A recent such scam fell into our own inbox and, though we'd typically click "delete" in a flash, this one caught our eye for its mentions of the United Nations, Des Moines International Airport and the Treasury Department. Hmmm.
The sender, a "Mr. Scott C. Tooley, Assistance Inspection Director, Des Moines International Airport" (firstname.lastname@example.org), makes a lengthy and detailed case for getting you involved in an unclaimed shipment of cash left at the airport by a diplomat. He requests a 30% share of what should be "$1 Million to $1.5 Million" in two "Metal Trunk Boxes." Of course this would leave you accepting a box or two of cash of at least $700,000 after paying fees of $3,800. Spoiler alert: It is not real. It is a scam, duh.
Singapore is a fine city. You've got it. And while it's certainly a metropolis on our list as one of the coolest cities on the planet, we haven't used the word "fine" that way. We mean "fine" in that the city is notoriously full of little and not so little punishments for breaking civil laws within the borders of the city-state.

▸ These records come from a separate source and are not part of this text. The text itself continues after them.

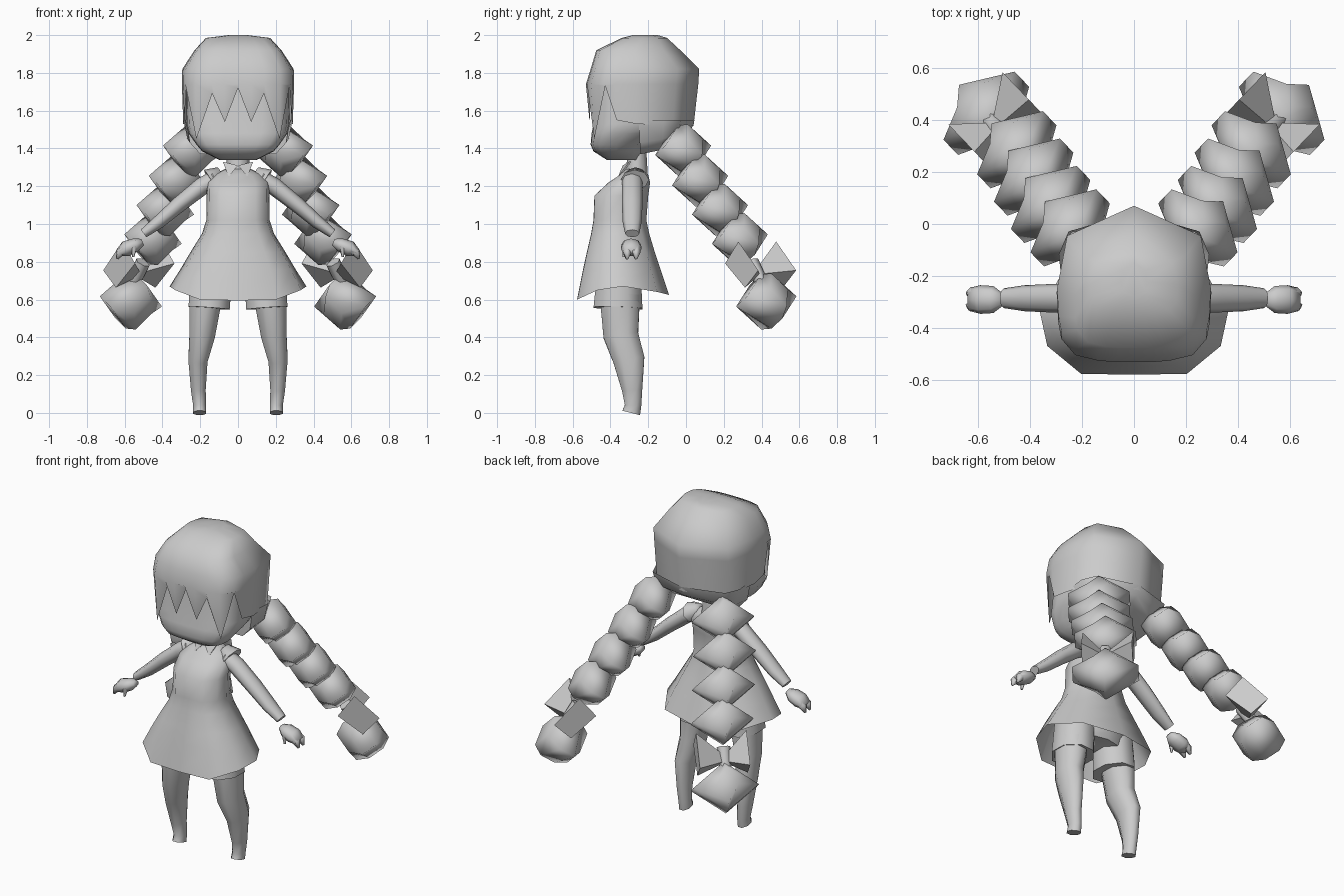
import bpy, bmesh, math
from mathutils import Vector

cube = bpy.data.objects.get("Cube")
if cube:
    bpy.data.objects.remove(cube, do_unlink=True)

grey = bpy.data.materials.new("plain_grey")
grey.use_nodes = True
grey.diffuse_color = (0.6, 0.6, 0.6, 1)
grey.node_tree.nodes["Principled BSDF"].inputs["Base Color"].default_value = grey.diffuse_color


def loft(name, rings, start=True, end=True, angle=50):
    """Skin equal-length rings into one mesh, with optional end caps."""
    bm = bmesh.new()
    rows = [[bm.verts.new(p) for p in ring] for ring in rings]
    n = len(rows[0])
    for a, b in zip(rows, rows[1:]):
        for i in range(n):
            j = (i + 1) % n
            bm.faces.new((a[i], a[j], b[j], b[i]))
    if start:
        bm.faces.new(rows[0])
    if end:
        bm.faces.new(rows[-1])
    bmesh.ops.recalc_face_normals(bm, faces=bm.faces)
    mesh = bpy.data.meshes.new(name)
    bm.to_mesh(mesh)
    bm.free()
    mesh.materials.append(grey)
    ob = bpy.data.objects.new(name, mesh)
    bpy.context.collection.objects.link(ob)
    bpy.ops.object.select_all(action='DESELECT')
    ob.select_set(True)
    bpy.context.view_layer.objects.active = ob
    bpy.ops.object.shade_smooth_by_angle(angle=math.radians(angle))
    return ob


def outline(cols, z, w, y0, y1):
    """Symmetric ring from a half outline, fitted to width and depth."""
    half = [(u * w, (y0 + y1) / 2 + v * (y1 - y0) / 2) for u, v in cols]
    left = [(px, py, z) for px, py in half]
    right = [(-px, py, z) for px, py in half[-2:0:-1]]
    return [Vector(p) for p in left + right]


def set_heights(ring, heights):
    zs = heights + heights[-2:0:-1]
    for p, z in zip(ring, zs):
        p.z = z


def tube(name, path, side, n=8, angle=75, start_angle=0.0):
    """Loft elliptical rings along a path of (centre, half width, half depth)."""
    rings = []
    for k, (c, a, b) in enumerate(path):
        c0, c1 = path[max(k - 1, 0)][0], path[min(k + 1, len(path) - 1)][0]
        axis = (Vector(c1) - Vector(c0)).normalized()
        s = (Vector(side) - axis * axis.dot(Vector(side))).normalized()
        d = axis.cross(s)
        angs = [start_angle + math.tau * i / n for i in range(n)]
        rings.append([Vector(c) + s * a * math.cos(t) + d * b * math.sin(t) for t in angs])
    return loft(name, rings, angle=angle)


# Hair cap with a zigzag fringe and side locks along its lower edge
HEAD = [(0, -1), (.24, -1), (.47, -.98), (.76, -.91), (.94, -.7), (.98, -.48),
        (1, -.1), (.87, .6), (0, 1)]
hair = [outline(HEAD, *r) for r in (
    (2.0, .05, -.28, -.15), (1.985, .17, -.34, -.1), (1.92, .23, -.475, -.03),
    (1.82, .295, -.505, .07), (1.74, .297, -.53, .065), (1.53, .29, -.51, .04))]
set_heights(hair[-1], [1.72, 1.54, 1.69, 1.45, 1.73, 1.55, 1.53, 1.52, 1.52])
loft("hair_cap", hair, end=False, angle=60)

# Hair gathered under the back of the head
NAPE = [(0, -1), (.95, -1), (1, -.1), (.87, .5), (0, 1)]
nape = [outline(NAPE, *r) for r in (
    (1.55, .289, -.25, .045), (1.46, .268, -.245, .025), (1.38, .21, -.24, -.02))]
set_heights(nape[1], [1.43, 1.43, 1.45, 1.47, 1.49])
set_heights(nape[-1], [1.37, 1.37, 1.39, 1.44, 1.46])
loft("hair_nape", nape, start=False, angle=60)

# Head with rounded chin
loft("head", [outline(HEAD, *r) for r in (
    (1.34, .10, -.42, -.24), (1.385, .19, -.49, -.22), (1.42, .22, -.505, -.20),
    (1.48, .262, -.5, -.1), (1.53, .275, -.49, .03), (1.8, .27, -.47, .03))], angle=60)
tube("neck", [((0, -.26, 1.22), .07, .06), ((0, -.26, 1.39), .055, .05)], (1, 0, 0))

# Dress with flared hem, open below
DRESS = [(0, -1), (.56, -.99), (.92, -.55), (1, 0), (.7, .75), (0, 1)]
dress = [outline(DRESS, *r) for r in (
    (.6, .362, -.578, -.09), (.76, .305, -.545, -.135), (.85, .252, -.525, -.165),
    (.95, .19, -.502, -.195), (1.02, .168, -.49, -.21), (1.15, .166, -.485, -.2),
    (1.22, .165, -.41, -.19), (1.26, .13, -.35, -.2), (1.29, .07, -.32, -.22))]
set_heights(dress[0], [.595, .6, .65, .67, .64, .625])
loft("dress", dress, start=False, angle=60)

# Pointed collar flaps
for s in (1, -1):
    loft("collar", [[Vector((s * x, y, z)) for x, y, z in tri] for tri in (
        ((.0, -.335, 1.31), (.08, -.30, 1.33), (.05, -.36, 1.25)),
        ((.0, -.33, 1.31), (.08, -.29, 1.33), (.05, -.35, 1.25)))])

# Shorts
loft("shorts", [outline(DRESS, *r) for r in (
    (.66, .2, -.46, -.23), (.7, .25, -.49, -.22), (.85, .2, -.46, -.2))], end=False)

# Braid knot sections: (offset in depth, half width, half length)
KNOT = ((-.105, .06, .095), (-.045, .175, .13), (.045, .175, .13), (.105, .06, .095))
LOOP = [(1, -.2), (-.25, 1), (-1, .2), (.05, -1)]

for s, tag in ((1, "left"), (-1, "right")):
    tube(tag + "_shorts_cuff", [((s * .14, -.355, .74), .12, .125),
         ((s * .153, -.36, .555), .118, .14)], (1, 0, 0), angle=50, start_angle=math.pi / 8)
    # Leg tapering to a small foot
    tube(tag + "_leg", [((s * x, y, z), a, b) for x, y, z, a, b in (
        (.17, -.35, .62, .095, .115), (.19, -.345, .41, .073, .10),
        (.212, -.302, .28, .055, .09), (.21, -.285, .12, .042, .058),
        (.203, -.28, .04, .037, .047), (.203, -.29, 0, .037, .052))],
         (1, 0, 0), start_angle=math.pi / 8)
    # Arm, sleeve and hand
    tube(tag + "_arm", [((s * x, -.285, z), a, b) for x, z, a, b in (
        (.12, 1.235, .05, .055), (.19, 1.2, .047, .055), (.31, 1.105, .042, .055),
        (.42, 1.01, .035, .05), (.5, .95, .025, .038))], (0, 0, 1))
    tube(tag + "_sleeve", [((s * .09, -.265, 1.27), .035, .04),
         ((s * .15, -.27, 1.235), .06, .075)], (0, 0, 1))
    tube(tag + "_hand", [((s * x, -.29, z), a, b) for x, z, a, b in (
        (.505, .905, .018, .025), (.54, .89, .036, .052), (.59, .87, .042, .055),
        (.63, .85, .022, .045))], (0, 0, 1))
    for y in (-.312, -.265):
        tube(tag + "_finger", [((s * .59, y, .87), .024, .028),
             ((s * .625, y, .85), .024, .024), ((s * .64, y, .815), .007, .007)],
             (0, 1, 0), n=5)
    tube(tag + "_thumb", [((s * .55, -.325, .885), .018, .018),
         ((s * .555, -.33, .825), .006, .006)], (0, 1, 0), n=5)

    # Braid of stacked diamond-shaped knots, leaning out and back
    lateral = Vector((s * .72, -.69, 0))
    back = Vector((s * .69, .72, 0))
    along = (back * .56 - Vector((0, 0, .83))).normalized()
    depth = along.cross(lateral).normalized()
    knots = [("_braid_knot", 1, c) for c in (
        (.245, -.015, 1.39), (.32, .075, 1.23), (.385, .18, 1.075), (.45, .285, .92))]
    knots.append(("_braid_tail", 1.08, (.567, .425, .59)))
    for part, size, (x, y, z) in knots:
        c = Vector((s * x, y, z))
        tube(tag + part, [(c + depth * t * size, w * size, h * size) for t, w, h in KNOT],
             lateral, n=4, angle=70)

    # Bow of two wedge loops around a small tie
    tie = Vector((s * .53, .375, .74))
    tube(tag + "_hair_tie", [(tie - along * .07, .04, .04), (tie + along * .07, .035, .035)],
         lateral, n=6)
    for side in (1, -1):
        end = tie + lateral * side * .145 + Vector((-s * .005, .02, .045))
        loft(tag + "_bow_loop", [
            [c + Vector((0, 0, r * p)) + back * r * q for p, q in LOOP]
            for c, r in ((tie, .02), (end, .122))], angle=20)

If you've been to the Southeast Asian city, you might remember how clean and orderly it is. That's because anyone caught littering is smacked with a fine of $1000 SGD ($802.56 USD). This law, enacted in 1968, goes for locals and tourists alike, so consider yourself warned. The hit to the wallet isn't the end, either; offenders need to perform a few hours of community service as penance.